Repeat the lines of the data that follow, please, starting at the first and stopping after the one with "angles = [radians(start".

::: The data :::

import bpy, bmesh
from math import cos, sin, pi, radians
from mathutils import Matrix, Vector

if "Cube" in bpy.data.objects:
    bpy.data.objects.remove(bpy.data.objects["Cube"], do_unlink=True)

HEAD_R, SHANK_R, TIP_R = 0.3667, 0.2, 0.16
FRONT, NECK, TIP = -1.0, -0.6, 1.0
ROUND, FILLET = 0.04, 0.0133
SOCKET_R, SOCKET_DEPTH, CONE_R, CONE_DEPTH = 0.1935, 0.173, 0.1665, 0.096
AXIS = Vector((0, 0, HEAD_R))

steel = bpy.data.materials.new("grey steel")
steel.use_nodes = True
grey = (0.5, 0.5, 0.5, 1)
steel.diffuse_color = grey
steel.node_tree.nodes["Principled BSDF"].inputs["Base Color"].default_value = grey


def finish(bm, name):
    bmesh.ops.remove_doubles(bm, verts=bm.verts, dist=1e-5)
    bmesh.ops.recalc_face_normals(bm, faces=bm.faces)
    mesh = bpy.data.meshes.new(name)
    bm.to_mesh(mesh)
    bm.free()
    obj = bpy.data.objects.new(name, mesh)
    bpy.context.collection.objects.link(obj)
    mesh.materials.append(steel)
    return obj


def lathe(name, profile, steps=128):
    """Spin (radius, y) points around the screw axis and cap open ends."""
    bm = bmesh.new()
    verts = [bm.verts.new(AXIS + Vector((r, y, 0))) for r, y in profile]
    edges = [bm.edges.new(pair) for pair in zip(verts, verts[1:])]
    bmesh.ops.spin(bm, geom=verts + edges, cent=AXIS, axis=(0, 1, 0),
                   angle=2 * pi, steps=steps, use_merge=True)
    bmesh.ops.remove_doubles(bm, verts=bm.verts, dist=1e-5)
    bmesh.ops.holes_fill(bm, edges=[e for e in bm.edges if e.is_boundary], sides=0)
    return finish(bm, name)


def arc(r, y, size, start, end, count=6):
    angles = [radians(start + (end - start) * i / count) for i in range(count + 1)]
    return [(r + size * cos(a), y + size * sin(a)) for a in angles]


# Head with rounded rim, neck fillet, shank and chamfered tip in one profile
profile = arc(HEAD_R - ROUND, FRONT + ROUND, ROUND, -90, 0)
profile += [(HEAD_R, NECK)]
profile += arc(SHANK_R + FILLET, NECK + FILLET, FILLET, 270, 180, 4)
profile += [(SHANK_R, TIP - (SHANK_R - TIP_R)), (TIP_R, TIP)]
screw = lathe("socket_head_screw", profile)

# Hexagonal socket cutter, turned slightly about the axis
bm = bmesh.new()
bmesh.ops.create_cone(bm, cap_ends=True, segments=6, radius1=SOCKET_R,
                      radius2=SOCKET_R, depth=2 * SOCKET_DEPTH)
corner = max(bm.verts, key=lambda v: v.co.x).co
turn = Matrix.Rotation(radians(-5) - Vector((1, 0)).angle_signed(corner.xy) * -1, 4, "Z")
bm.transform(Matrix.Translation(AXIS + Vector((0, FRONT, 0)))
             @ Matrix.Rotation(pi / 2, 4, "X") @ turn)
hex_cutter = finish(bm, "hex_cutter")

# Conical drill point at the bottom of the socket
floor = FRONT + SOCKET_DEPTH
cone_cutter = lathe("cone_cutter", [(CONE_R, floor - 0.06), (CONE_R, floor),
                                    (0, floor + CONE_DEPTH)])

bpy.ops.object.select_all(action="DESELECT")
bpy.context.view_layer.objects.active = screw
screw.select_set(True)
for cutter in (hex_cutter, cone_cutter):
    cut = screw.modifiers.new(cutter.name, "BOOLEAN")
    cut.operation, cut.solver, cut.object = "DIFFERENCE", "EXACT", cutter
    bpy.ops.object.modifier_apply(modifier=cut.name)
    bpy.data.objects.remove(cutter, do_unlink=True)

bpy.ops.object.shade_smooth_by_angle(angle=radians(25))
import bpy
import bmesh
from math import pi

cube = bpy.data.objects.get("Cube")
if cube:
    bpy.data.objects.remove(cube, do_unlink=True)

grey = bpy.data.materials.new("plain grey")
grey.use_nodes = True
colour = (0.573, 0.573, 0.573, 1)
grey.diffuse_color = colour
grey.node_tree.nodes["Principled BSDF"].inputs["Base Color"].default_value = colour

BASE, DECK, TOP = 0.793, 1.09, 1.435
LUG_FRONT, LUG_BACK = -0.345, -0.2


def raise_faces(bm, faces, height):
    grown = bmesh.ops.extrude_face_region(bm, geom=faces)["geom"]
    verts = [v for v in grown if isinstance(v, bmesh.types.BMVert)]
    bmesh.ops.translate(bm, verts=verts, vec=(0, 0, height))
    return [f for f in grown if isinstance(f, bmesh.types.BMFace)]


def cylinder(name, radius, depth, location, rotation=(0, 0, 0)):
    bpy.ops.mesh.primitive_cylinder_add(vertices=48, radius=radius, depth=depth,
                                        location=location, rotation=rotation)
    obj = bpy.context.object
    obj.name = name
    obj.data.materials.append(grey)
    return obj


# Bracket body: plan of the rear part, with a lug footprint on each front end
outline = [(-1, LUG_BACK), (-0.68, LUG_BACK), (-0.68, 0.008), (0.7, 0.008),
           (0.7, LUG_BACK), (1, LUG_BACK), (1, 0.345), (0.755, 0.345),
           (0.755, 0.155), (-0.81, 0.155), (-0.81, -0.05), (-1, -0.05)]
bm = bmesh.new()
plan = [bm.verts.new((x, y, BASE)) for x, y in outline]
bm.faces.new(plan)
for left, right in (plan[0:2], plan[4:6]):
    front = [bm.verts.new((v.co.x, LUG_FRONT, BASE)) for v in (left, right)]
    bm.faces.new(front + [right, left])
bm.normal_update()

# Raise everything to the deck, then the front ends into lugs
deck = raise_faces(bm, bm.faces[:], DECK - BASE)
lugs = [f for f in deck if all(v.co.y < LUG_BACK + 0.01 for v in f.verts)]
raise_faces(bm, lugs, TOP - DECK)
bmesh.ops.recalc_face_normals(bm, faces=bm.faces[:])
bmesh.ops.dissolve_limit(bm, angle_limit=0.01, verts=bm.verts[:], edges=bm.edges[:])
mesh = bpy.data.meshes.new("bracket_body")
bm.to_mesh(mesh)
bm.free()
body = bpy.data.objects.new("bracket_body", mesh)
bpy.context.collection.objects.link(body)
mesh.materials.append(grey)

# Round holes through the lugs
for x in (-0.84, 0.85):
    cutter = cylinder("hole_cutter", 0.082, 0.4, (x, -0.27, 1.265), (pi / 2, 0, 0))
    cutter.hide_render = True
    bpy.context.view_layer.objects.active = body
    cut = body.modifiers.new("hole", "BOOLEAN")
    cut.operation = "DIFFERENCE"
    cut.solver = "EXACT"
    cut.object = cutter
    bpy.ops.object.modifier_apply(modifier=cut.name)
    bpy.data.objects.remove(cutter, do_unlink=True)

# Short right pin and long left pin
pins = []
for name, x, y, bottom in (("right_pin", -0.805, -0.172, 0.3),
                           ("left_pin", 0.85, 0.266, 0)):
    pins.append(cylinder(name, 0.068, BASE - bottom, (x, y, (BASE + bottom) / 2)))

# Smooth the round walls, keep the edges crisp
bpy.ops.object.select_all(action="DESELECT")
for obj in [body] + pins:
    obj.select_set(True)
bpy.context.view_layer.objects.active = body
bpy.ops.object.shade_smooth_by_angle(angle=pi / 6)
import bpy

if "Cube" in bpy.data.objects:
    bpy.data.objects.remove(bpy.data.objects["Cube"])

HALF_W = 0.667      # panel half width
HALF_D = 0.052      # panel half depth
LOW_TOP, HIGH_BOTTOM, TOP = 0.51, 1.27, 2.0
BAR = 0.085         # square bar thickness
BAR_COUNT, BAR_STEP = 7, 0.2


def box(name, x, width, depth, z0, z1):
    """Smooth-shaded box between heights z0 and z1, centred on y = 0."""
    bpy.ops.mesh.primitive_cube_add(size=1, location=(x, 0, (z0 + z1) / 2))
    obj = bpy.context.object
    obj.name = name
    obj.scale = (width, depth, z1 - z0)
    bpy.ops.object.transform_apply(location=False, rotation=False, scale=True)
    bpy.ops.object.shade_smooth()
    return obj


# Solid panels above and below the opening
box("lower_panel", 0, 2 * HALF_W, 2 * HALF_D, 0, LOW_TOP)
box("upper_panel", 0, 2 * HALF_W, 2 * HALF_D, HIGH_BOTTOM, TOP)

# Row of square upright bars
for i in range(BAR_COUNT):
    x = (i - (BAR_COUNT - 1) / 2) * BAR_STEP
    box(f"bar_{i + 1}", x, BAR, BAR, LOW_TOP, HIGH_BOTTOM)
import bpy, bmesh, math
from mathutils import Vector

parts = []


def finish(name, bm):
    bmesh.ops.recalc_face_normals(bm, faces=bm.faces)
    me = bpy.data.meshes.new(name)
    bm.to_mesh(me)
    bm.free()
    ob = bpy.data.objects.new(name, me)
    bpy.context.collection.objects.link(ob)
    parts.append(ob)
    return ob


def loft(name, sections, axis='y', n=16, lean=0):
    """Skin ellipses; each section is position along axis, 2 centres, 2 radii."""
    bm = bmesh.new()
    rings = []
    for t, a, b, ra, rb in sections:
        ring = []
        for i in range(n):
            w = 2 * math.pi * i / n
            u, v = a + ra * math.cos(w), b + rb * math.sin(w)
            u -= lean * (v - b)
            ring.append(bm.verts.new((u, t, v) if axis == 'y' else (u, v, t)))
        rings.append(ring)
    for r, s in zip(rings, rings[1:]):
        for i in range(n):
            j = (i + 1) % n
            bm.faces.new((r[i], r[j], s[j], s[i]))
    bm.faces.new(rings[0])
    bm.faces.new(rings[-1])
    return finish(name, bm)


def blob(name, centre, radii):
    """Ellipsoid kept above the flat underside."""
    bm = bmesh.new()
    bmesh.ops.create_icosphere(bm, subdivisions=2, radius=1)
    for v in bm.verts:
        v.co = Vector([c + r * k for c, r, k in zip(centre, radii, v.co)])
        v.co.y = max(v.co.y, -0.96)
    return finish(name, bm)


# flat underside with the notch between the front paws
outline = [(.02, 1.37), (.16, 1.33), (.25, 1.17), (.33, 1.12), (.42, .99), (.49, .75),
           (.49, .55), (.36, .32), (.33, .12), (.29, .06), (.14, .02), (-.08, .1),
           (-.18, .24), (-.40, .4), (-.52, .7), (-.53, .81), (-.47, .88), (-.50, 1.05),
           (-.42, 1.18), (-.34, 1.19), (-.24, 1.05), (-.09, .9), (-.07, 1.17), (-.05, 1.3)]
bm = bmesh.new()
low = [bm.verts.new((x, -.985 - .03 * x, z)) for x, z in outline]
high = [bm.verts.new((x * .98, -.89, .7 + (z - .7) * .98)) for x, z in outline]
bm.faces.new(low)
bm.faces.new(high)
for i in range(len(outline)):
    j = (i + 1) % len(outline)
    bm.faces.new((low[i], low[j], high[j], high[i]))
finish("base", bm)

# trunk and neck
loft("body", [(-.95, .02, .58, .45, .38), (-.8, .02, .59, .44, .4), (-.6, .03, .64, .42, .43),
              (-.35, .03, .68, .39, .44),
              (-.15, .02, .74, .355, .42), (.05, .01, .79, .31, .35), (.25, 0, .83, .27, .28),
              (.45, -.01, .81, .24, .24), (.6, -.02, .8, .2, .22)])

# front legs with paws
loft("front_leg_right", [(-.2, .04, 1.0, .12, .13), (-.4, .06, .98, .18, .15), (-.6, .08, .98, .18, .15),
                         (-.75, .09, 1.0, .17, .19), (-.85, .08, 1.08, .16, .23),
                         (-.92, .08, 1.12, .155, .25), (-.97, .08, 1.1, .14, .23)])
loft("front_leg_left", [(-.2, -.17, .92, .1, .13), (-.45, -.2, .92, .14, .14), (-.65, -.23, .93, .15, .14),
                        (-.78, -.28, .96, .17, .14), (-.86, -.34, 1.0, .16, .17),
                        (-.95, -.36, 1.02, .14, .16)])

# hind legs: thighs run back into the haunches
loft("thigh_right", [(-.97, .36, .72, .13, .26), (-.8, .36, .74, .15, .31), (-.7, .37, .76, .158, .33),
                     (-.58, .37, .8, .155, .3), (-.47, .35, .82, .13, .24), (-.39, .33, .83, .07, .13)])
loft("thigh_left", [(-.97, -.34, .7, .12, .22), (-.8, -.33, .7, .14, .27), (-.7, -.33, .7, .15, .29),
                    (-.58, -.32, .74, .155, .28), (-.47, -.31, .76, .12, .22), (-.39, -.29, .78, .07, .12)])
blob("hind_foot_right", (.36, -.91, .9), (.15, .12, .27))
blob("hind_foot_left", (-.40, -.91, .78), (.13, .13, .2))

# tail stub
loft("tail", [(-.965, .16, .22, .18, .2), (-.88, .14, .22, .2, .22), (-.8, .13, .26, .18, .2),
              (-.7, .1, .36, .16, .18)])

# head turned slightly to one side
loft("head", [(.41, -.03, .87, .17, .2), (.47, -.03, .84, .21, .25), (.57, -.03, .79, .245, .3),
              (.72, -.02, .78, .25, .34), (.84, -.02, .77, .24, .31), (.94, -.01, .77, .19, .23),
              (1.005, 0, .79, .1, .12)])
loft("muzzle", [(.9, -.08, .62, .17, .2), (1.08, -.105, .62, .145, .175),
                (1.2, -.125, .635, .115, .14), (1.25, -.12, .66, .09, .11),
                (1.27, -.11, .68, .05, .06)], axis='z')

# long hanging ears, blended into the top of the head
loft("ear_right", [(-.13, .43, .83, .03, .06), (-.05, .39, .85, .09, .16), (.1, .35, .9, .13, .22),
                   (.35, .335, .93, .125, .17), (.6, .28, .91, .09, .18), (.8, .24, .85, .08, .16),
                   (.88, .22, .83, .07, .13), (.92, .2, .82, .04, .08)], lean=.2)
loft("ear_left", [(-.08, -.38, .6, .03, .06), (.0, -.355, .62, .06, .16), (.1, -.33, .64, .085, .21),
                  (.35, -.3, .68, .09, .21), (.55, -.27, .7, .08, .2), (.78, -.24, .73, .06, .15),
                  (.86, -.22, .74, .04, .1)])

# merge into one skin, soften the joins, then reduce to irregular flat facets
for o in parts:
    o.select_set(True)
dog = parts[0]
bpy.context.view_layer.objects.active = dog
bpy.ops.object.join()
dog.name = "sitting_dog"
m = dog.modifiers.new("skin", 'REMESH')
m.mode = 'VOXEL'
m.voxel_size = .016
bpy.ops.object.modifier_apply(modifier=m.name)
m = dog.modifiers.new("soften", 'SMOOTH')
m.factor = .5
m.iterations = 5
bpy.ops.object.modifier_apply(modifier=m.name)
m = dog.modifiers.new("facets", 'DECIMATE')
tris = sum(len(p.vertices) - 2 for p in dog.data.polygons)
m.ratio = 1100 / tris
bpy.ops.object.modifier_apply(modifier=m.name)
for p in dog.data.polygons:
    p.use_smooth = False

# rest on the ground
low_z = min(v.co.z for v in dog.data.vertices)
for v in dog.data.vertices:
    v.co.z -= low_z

:::

**Task result**
import bpy, bmesh
from math import cos, sin, pi, radians
from mathutils import Matrix, Vector

if "Cube" in bpy.data.objects:
    bpy.data.objects.remove(bpy.data.objects["Cube"], do_unlink=True)

HEAD_R, SHANK_R, TIP_R = 0.3667, 0.2, 0.16
FRONT, NECK, TIP = -1.0, -0.6, 1.0
ROUND, FILLET = 0.04, 0.0133
SOCKET_R, SOCKET_DEPTH, CONE_R, CONE_DEPTH = 0.1935, 0.173, 0.1665, 0.096
AXIS = Vector((0, 0, HEAD_R))

steel = bpy.data.materials.new("grey steel")
steel.use_nodes = True
grey = (0.5, 0.5, 0.5, 1)
steel.diffuse_color = grey
steel.node_tree.nodes["Principled BSDF"].inputs["Base Color"].default_value = grey


def finish(bm, name):
    bmesh.ops.remove_doubles(bm, verts=bm.verts, dist=1e-5)
    bmesh.ops.recalc_face_normals(bm, faces=bm.faces)
    mesh = bpy.data.meshes.new(name)
    bm.to_mesh(mesh)
    bm.free()
    obj = bpy.data.objects.new(name, mesh)
    bpy.context.collection.objects.link(obj)
    mesh.materials.append(steel)
    return obj


def lathe(name, profile, steps=128):
    """Spin (radius, y) points around the screw axis and cap open ends."""
    bm = bmesh.new()
    verts = [bm.verts.new(AXIS + Vector((r, y, 0))) for r, y in profile]
    edges = [bm.edges.new(pair) for pair in zip(verts, verts[1:])]
    bmesh.ops.spin(bm, geom=verts + edges, cent=AXIS, axis=(0, 1, 0),
                   angle=2 * pi, steps=steps, use_merge=True)
    bmesh.ops.remove_doubles(bm, verts=bm.verts, dist=1e-5)
    bmesh.ops.holes_fill(bm, edges=[e for e in bm.edges if e.is_boundary], sides=0)
    return finish(bm, name)


def arc(r, y, size, start, end, count=6):
    angles = [radians(start + (end - start) * i / count) for i in range(count + 1)]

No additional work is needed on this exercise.